> AIM OF THE EXERCISE
Look below for the line that has "mesh = bpy.data.meshes.new(name)". Set down the lines from there through the line that has "middle = [blade_vert(a, r", exactly as written.

━━━━

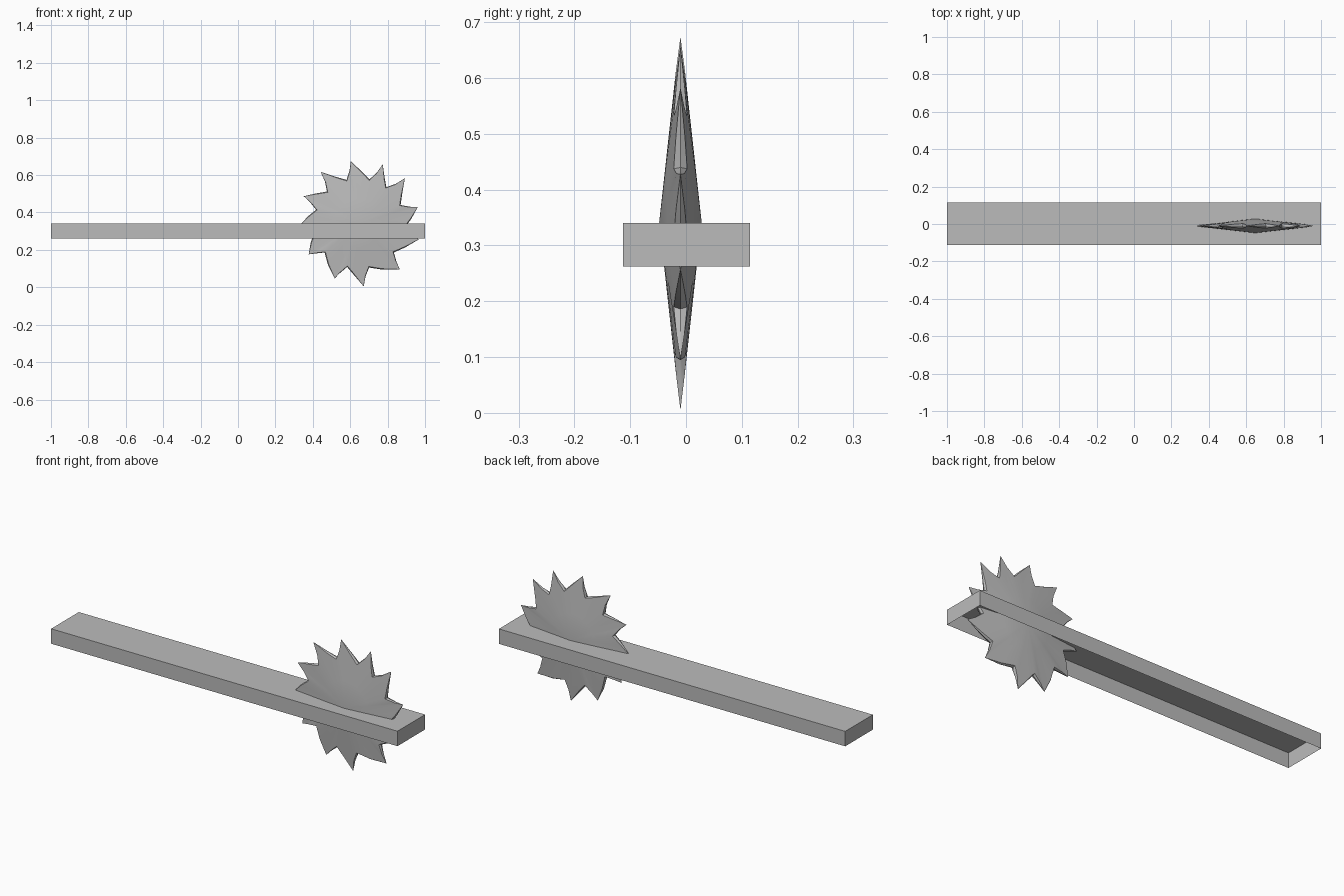
import bpy
import bmesh
import math

cube = bpy.data.objects.get("Cube")
if cube:
    bpy.data.objects.remove(cube, do_unlink=True)

# One plain grey for everything
GREY = (0.5, 0.5, 0.5, 1.0)
grey = bpy.data.materials.new("plain grey")
grey.use_nodes = True
grey.diffuse_color = GREY
grey.node_tree.nodes["Principled BSDF"].inputs["Base Color"].default_value = GREY


def add_object(name, bm):
    bmesh.ops.recalc_face_normals(bm, faces=bm.faces[:])
    mesh = bpy.data.meshes.new(name)
    bm.to_mesh(mesh)
    bm.free()
    mesh.materials.append(grey)
    obj = bpy.data.objects.new(name, mesh)
    bpy.context.collection.objects.link(obj)
    return obj


# Beam: thin-walled box, open underneath
bm = bmesh.new()
bmesh.ops.create_cube(bm, size=1)
for v in bm.verts:
    v.co = (v.co.x * 2.0, v.co.y * 0.228 + 0.001, v.co.z * 0.078 + 0.301)
bottom = [f for f in bm.faces if f.calc_center_median().z < 0.28]
bmesh.ops.delete(bm, geom=bottom, context='FACES_ONLY')
beam = add_object("beam", bm)
for f in beam.data.polygons:
    if f.center.z > 0.33 and f.normal.z < 0:
        beam.data.flip_normals()
        break

# Saw blade: thick at the hub, tapering to hooked tooth tips
CX, CY, CZ = 0.648, -0.010, 0.342
HUB, RIM = 0.038, 0.345
TIPS = [(0.603, 0.674), (0.442, 0.617), (0.351, 0.487), (0.328, 0.328),
        (0.378, 0.176), (0.517, 0.048), (0.672, 0.005), (0.865, 0.096),
        (0.968, 0.257), (0.961, 0.428), (0.892, 0.583), (0.774, 0.658)]
HOOK = math.radians(8.5)

# Outline as (angle, radius, is_tip), counter-clockwise
polar = [(math.atan2(z - CZ, x - CX) % math.tau, math.hypot(x - CX, z - CZ))
         for x, z in TIPS]
polar.sort()
outline = []
for i, (a, r) in enumerate(polar):
    before = polar[i - 1][0] + HOOK - (math.tau if i == 0 else 0)
    outline += [(before + (a - before) * 0.5, 0.272, False),
                (a, r, True),
                (a + HOOK * 0.30, 0.282, False),
                (a + HOOK, 0.236, False)]

bm = bmesh.new()


def blade_vert(a, r, y):
    return bm.verts.new((CX + r * math.cos(a), CY + y, CZ + r * math.sin(a)))


# Middle edge stands slightly proud of the two side outlines
middle = [blade_vert(a, r if tip else r + 0.006, 0) for a, r, tip in outline]
for side in (-1, 1):
    hub = bm.verts.new((CX, CY + side * HUB, CZ))
    rim = [m if tip else blade_vert(a, r, side * HUB * (1 - r / RIM))
           for (a, r, tip), m in zip(outline, middle)]
    inner = [blade_vert(a, 0.13, side * HUB * (1 - 0.13 / RIM))
             for a, r, tip in outline]
    for i in range(len(outline)):
        j = (i + 1) % len(outline)
        bm.faces.new((hub, inner[i], inner[j]))
        bm.faces.new((inner[i], rim[i], rim[j], inner[j]))
        # Wall from the side outline to the middle edge
        wall = list(dict.fromkeys((rim[i], rim[j], middle[j], middle[i])))
        bm.faces.new(wall)
blade = add_object("saw_blade", bm)

bpy.ops.object.select_all(action='DESELECT')
blade.select_set(True)
bpy.context.view_layer.objects.active = blade
bpy.ops.object.shade_smooth_by_angle(angle=math.radians(30))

━━━━

> FINAL ANSWER
    mesh = bpy.data.meshes.new(name)
    bm.to_mesh(mesh)
    bm.free()
    mesh.materials.append(grey)
    obj = bpy.data.objects.new(name, mesh)
    bpy.context.collection.objects.link(obj)
    return obj


# Beam: thin-walled box, open underneath
bm = bmesh.new()
bmesh.ops.create_cube(bm, size=1)
for v in bm.verts:
    v.co = (v.co.x * 2.0, v.co.y * 0.228 + 0.001, v.co.z * 0.078 + 0.301)
bottom = [f for f in bm.faces if f.calc_center_median().z < 0.28]
bmesh.ops.delete(bm, geom=bottom, context='FACES_ONLY')
beam = add_object("beam", bm)
for f in beam.data.polygons:
    if f.center.z > 0.33 and f.normal.z < 0:
        beam.data.flip_normals()
        break

# Saw blade: thick at the hub, tapering to hooked tooth tips
CX, CY, CZ = 0.648, -0.010, 0.342
HUB, RIM = 0.038, 0.345
TIPS = [(0.603, 0.674), (0.442, 0.617), (0.351, 0.487), (0.328, 0.328),
        (0.378, 0.176), (0.517, 0.048), (0.672, 0.005), (0.865, 0.096),
        (0.968, 0.257), (0.961, 0.428), (0.892, 0.583), (0.774, 0.658)]
HOOK = math.radians(8.5)

# Outline as (angle, radius, is_tip), counter-clockwise
polar = [(math.atan2(z - CZ, x - CX) % math.tau, math.hypot(x - CX, z - CZ))
         for x, z in TIPS]
polar.sort()
outline = []
for i, (a, r) in enumerate(polar):
    before = polar[i - 1][0] + HOOK - (math.tau if i == 0 else 0)
    outline += [(before + (a - before) * 0.5, 0.272, False),
                (a, r, True),
                (a + HOOK * 0.30, 0.282, False),
                (a + HOOK, 0.236, False)]

bm = bmesh.new()


def blade_vert(a, r, y):
    return bm.verts.new((CX + r * math.cos(a), CY + y, CZ + r * math.sin(a)))


# Middle edge stands slightly proud of the two side outlines
middle = [blade_vert(a, r if tip else r + 0.006, 0) for a, r, tip in outline]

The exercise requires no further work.